But I really want to pull on something from the science-oriented part of my world and bring it into the writing-oriented part of my world for this project, which narrows those already-slim options down to only one option: my Introduction to Engineering freshman project. (I presented a few other weak ideas to my group, but more than anything I think the recommendation that I pursue this idea was a direct result of my disproportionate enthusiasm about it.) A course specifically targeted towards engineers deciding between Chemical and Biomedical Engineering, this introduction to the profession covered relevant material to these two fields and provided a comprehensive understanding of the engineering community’s culture and standards. Basically, the particular introductory course I chose to take taught me how to be an engineer and that I wanted to be a chemical one. (Over half of the class declared as Chemical Engineers the following semester. The reason? Our professor made the biomedical field seem so intimidating that we were all scared away. Now, when we’re bonding over the torture of thermodynamics, we reminisce about how silly we were to think the chemical path would be easier. But I digress.) The course centered on a team project focused on developing a presymptomatic diagnostic test for a particular disease. In my case, my dream team of four overachievers developed a nasopharyngeal swab test for pertussis, more commonly known as whooping cough. The test was designed to target outbreaks in third world countries in order to protect infants, as they are most susceptible to deadly infections.

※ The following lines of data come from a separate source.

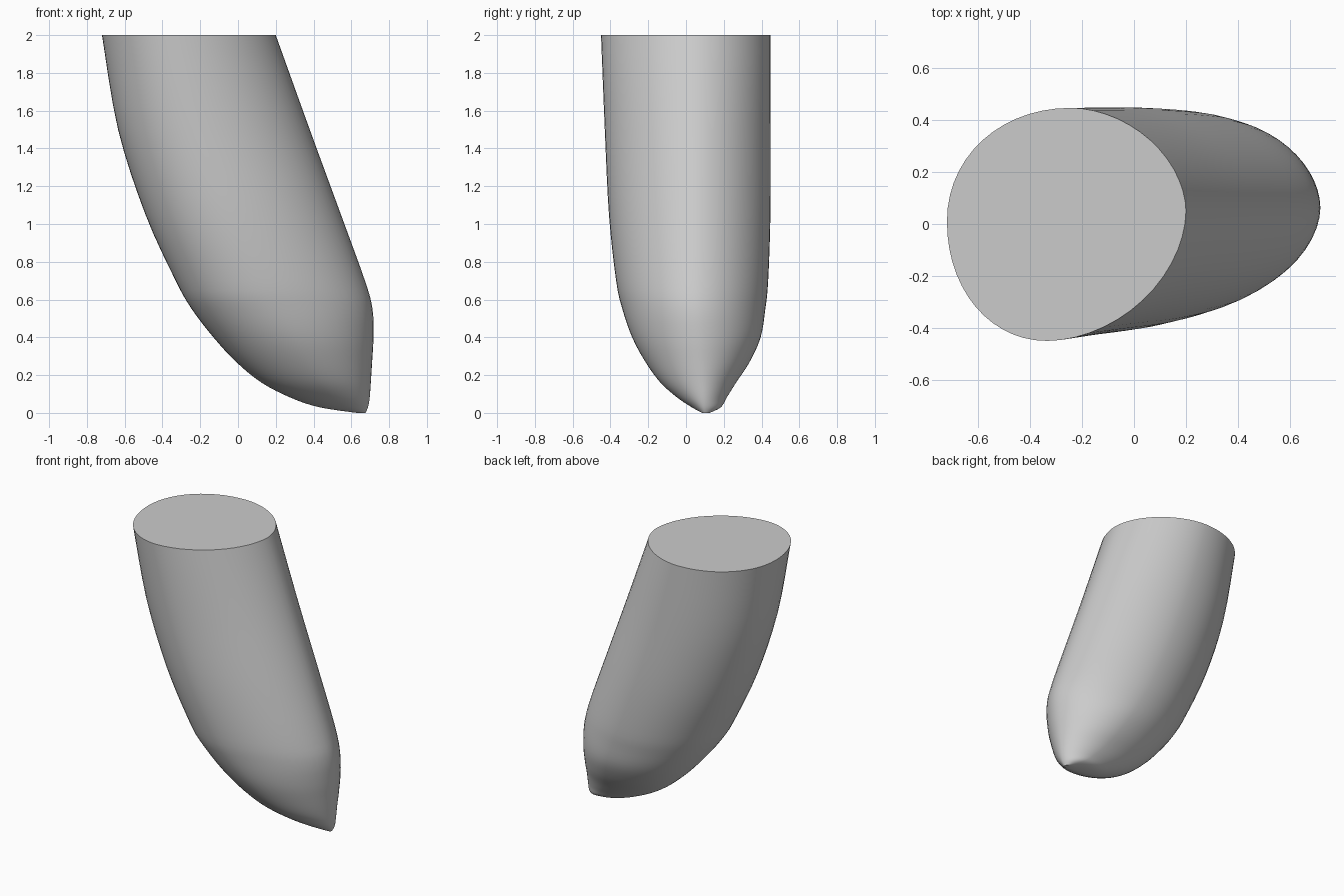
import bpy
import bmesh
import math
from mathutils import Vector

SIDES = 56
STEPS = 4

# Horizontal sections: height, left edge, right edge, front edge, back edge
SECTIONS = [
    (2, -.72, .2, -.45, .447),
    (1.5, -.635, .38, -.43, .448),
    (1.05, -.49, .545, -.408, .447),
    (.7, -.33, .672, -.37, .435),
    (.55, -.245, .712, -.337, .42),
    (.4, -.13, .717, -.285, .395),
    (.27, -.01, .71, -.215, .337),
    (.16, .125, .703, -.135, .265),
    (.08, .28, .697, -.045, .215),
    (.03, .43, .688, .03, .185),
    (0, .63, .675, .085, .125),
]


def mix(start, end, factor):
    return start + (end - start) * factor


def catmull(before, start, end, after, t):
    """Smoothly interpolate one number between start and end."""
    bend = 2 * before - 5 * start + 4 * end - after
    twist = 3 * (start - end) + after - before
    return start + t * (end - before + t * (bend + t * twist)) / 2


def smooth_sections(rows):
    """Add in-between sections so that the sides curve evenly."""
    last = len(rows) - 1
    for i in range(last):
        near = [rows[max(0, min(last, i + k))] for k in (-1, 0, 1, 2)]
        for step in range(STEPS):
            yield [catmull(*values, step / STEPS) for values in zip(*near)]
    yield rows[last]


def section_points(height, left, right, front, back):
    """Egg-shaped ring made of four quarter ellipses, pointed toward +x."""
    low = max(0, 1 - height / .6)
    back_x = mix(left, right, mix(.52, .6, low))
    front_x = mix(left, right, mix(.42, .55, low))
    left_y = mix(.01, .1, low)
    right_y = mix(.05, .1, low)
    for i in range(SIDES):
        angle = math.tau * i / SIDES
        c, s = math.cos(angle), math.sin(angle)
        power = 1.08 if c > 0 else .97
        c = math.copysign(abs(c) ** power, c)
        s = math.copysign(abs(s) ** power, s)
        middle_x = back_x if s > 0 else front_x
        middle_y = right_y if c > 0 else left_y
        x = mix(middle_x, right if c > 0 else left, abs(c))
        y = mix(middle_y, back if s > 0 else front, abs(s))
        yield Vector((x, y, max(0, height)))


# Plain grey surface
grey = bpy.data.materials.new("plain grey")
grey.use_nodes = True
colour = (.6, .6, .6, 1)
grey.diffuse_color = colour
grey.node_tree.nodes["Principled BSDF"].inputs["Base Color"].default_value = colour

cube = bpy.data.objects.get("Cube")
if cube:
    bpy.data.objects.remove(cube, do_unlink=True)

# Leaning body, lofted from the flat top down to the tip
bm = bmesh.new()
rings = [[bm.verts.new(point) for point in section_points(*section)]
         for section in smooth_sections(SECTIONS)]
for upper, lower in zip(rings, rings[1:]):
    for i in range(SIDES):
        j = (i + 1) % SIDES
        bm.faces.new((upper[i], lower[i], lower[j], upper[j]))

# Flat top and small blunt tip
bm.faces.new(rings[0])
bm.faces.new(reversed(rings[-1]))
bmesh.ops.recalc_face_normals(bm, faces=bm.faces)

mesh = bpy.data.meshes.new("tapered_body")
bm.to_mesh(mesh)
bm.free()
mesh.materials.append(grey)
body = bpy.data.objects.new("tapered_body", mesh)
bpy.context.collection.objects.link(body)

# Smooth sides with a crisp rim
bpy.ops.object.select_all(action="DESELECT")
body.select_set(True)
bpy.context.view_layer.objects.active = body
bpy.ops.object.shade_smooth_by_angle(angle=math.radians(40))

The piece I am going to repurpose is the crowning jewel of this team project: the final report detailing our research and presymptomatic test design. The report is a classic engineering report, thirty-two pages long, formatted extensively, and chock full of jargon, data, and references. Intended as a proposal for an imaginary biomedical company, the report’s target audience is the CEO, CTO, and manager of this company. I’d like to change the mode of this report to target a new audience: the decision-makers in organizations like Doctors Without Borders. While this is still a highly educated audience that would comprehend the nitty gritty jargon of the current report, I want to alter the focus of the piece by shifting the focus more on the target population of the diagnostic test, rather than the specific scientific details of the diagnostic test. This shift will appeal to my new audience’s mission: to bring medical aid to impoverished communities in third world countries. Essentially, I want to change the piece to focus on the humanitarian’s cause in challenging the recent upswing in outbreaks of whooping cough in underdeveloped areas of the world; if a few heartstrings are played in the process, I’ll be happy at the end of the day.